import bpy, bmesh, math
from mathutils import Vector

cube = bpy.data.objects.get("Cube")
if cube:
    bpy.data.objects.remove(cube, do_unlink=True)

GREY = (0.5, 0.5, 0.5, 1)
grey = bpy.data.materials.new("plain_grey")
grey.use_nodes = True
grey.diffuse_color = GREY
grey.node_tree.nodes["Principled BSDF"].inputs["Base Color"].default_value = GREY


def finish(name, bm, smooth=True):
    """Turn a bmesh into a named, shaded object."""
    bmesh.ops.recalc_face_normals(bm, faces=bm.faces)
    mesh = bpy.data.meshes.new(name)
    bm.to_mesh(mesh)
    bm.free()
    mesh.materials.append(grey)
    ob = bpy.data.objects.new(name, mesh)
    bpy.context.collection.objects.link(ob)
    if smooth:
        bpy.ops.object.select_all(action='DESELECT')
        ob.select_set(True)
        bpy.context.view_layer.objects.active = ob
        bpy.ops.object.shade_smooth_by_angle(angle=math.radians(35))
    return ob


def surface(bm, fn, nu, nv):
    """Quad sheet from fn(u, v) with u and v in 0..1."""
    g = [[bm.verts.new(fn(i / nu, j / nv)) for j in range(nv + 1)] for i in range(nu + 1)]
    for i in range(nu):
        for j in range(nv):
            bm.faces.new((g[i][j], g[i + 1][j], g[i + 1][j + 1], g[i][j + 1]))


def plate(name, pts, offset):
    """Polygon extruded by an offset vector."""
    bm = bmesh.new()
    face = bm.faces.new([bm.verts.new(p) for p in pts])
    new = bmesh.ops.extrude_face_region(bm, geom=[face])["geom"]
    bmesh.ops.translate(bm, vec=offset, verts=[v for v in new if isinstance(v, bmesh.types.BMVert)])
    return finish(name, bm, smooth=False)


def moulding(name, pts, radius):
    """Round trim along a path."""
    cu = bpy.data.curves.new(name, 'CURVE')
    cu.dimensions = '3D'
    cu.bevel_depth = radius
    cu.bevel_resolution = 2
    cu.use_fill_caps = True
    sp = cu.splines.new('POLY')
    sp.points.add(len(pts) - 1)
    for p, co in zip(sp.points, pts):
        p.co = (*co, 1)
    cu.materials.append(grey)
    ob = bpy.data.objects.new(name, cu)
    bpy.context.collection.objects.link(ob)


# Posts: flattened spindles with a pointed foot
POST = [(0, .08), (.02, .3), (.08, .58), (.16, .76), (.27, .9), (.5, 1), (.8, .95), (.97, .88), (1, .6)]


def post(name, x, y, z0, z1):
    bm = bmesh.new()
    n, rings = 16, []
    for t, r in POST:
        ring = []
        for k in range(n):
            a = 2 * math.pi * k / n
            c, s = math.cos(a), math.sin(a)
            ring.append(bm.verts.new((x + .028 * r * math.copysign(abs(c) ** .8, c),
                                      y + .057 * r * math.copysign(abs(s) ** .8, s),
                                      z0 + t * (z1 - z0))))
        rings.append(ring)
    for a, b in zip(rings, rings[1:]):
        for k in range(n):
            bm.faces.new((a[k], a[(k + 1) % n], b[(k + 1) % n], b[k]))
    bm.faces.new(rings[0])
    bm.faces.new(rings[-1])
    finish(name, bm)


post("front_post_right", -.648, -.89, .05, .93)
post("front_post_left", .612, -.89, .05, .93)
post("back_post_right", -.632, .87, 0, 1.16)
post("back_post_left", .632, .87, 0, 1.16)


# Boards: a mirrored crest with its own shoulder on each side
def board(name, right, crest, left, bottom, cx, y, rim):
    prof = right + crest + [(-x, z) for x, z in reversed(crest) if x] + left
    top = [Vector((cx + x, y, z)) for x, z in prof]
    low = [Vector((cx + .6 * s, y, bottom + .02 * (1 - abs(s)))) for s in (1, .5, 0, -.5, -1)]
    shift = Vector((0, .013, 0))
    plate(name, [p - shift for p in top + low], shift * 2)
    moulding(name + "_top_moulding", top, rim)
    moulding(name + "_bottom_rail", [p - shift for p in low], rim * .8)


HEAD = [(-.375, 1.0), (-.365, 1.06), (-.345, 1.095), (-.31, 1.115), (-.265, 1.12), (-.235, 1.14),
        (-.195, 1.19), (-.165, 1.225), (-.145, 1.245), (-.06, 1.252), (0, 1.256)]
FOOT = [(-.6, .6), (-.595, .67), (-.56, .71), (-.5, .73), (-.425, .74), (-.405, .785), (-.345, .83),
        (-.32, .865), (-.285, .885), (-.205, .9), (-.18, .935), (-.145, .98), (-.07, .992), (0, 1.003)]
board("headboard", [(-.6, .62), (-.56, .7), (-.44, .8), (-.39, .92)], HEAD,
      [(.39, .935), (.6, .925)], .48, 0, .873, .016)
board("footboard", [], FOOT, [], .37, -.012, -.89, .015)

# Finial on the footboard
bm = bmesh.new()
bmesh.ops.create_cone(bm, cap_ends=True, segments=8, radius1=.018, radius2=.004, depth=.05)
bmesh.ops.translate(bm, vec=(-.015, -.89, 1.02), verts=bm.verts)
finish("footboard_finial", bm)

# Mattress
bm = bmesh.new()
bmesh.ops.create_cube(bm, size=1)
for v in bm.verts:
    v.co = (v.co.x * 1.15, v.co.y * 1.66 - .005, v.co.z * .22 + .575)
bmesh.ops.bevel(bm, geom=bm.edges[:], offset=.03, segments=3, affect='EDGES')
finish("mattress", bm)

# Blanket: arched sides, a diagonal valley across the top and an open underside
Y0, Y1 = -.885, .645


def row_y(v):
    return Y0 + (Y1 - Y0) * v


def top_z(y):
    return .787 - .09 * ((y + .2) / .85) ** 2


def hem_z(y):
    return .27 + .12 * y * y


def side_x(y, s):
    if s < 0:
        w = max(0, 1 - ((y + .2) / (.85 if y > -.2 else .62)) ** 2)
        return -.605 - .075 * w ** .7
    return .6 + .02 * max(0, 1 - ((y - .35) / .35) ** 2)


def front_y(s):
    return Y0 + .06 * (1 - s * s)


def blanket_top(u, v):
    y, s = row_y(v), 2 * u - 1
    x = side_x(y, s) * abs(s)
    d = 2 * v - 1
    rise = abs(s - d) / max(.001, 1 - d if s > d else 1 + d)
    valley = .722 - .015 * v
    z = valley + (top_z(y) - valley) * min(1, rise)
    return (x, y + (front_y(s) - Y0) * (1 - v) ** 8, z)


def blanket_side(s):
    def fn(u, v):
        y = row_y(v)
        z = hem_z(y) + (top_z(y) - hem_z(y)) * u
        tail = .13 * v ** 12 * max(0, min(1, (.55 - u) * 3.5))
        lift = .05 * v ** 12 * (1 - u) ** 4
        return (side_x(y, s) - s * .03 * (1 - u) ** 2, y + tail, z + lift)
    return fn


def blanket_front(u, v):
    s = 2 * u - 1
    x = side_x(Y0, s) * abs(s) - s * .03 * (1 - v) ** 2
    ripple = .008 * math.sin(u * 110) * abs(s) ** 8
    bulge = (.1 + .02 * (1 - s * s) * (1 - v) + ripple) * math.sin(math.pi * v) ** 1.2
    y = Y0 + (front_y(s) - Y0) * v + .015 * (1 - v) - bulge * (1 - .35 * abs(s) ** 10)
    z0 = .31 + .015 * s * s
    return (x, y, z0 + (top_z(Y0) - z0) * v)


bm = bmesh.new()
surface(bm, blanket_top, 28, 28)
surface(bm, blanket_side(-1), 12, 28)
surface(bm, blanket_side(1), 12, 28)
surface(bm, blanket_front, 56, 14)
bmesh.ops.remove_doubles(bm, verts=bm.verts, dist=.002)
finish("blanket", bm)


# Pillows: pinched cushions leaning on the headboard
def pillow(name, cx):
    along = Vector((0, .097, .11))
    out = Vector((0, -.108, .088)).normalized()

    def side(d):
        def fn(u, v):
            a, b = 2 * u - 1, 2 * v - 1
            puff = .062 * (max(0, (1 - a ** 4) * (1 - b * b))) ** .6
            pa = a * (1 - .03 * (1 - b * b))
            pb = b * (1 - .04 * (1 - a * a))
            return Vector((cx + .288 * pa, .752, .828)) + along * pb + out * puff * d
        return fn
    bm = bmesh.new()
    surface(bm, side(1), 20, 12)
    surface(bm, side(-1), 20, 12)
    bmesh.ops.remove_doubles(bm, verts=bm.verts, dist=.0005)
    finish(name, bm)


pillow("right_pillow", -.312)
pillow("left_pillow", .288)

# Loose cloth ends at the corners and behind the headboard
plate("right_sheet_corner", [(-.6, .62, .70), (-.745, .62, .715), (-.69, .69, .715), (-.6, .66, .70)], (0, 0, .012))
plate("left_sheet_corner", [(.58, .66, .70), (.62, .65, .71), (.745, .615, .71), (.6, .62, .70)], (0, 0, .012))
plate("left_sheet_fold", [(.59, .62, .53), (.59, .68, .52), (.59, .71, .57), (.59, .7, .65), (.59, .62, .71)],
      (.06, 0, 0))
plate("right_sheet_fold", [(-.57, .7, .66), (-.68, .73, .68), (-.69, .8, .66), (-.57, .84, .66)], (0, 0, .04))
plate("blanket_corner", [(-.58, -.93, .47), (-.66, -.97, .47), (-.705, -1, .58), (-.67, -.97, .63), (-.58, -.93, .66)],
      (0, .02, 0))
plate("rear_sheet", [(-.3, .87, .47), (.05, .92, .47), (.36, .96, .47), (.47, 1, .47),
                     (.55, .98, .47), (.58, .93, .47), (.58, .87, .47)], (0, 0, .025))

- [WHAT THE TASK ASKS] Check each line of the material for "append" and report how many have it. Add no other words.

- [RESULT] 4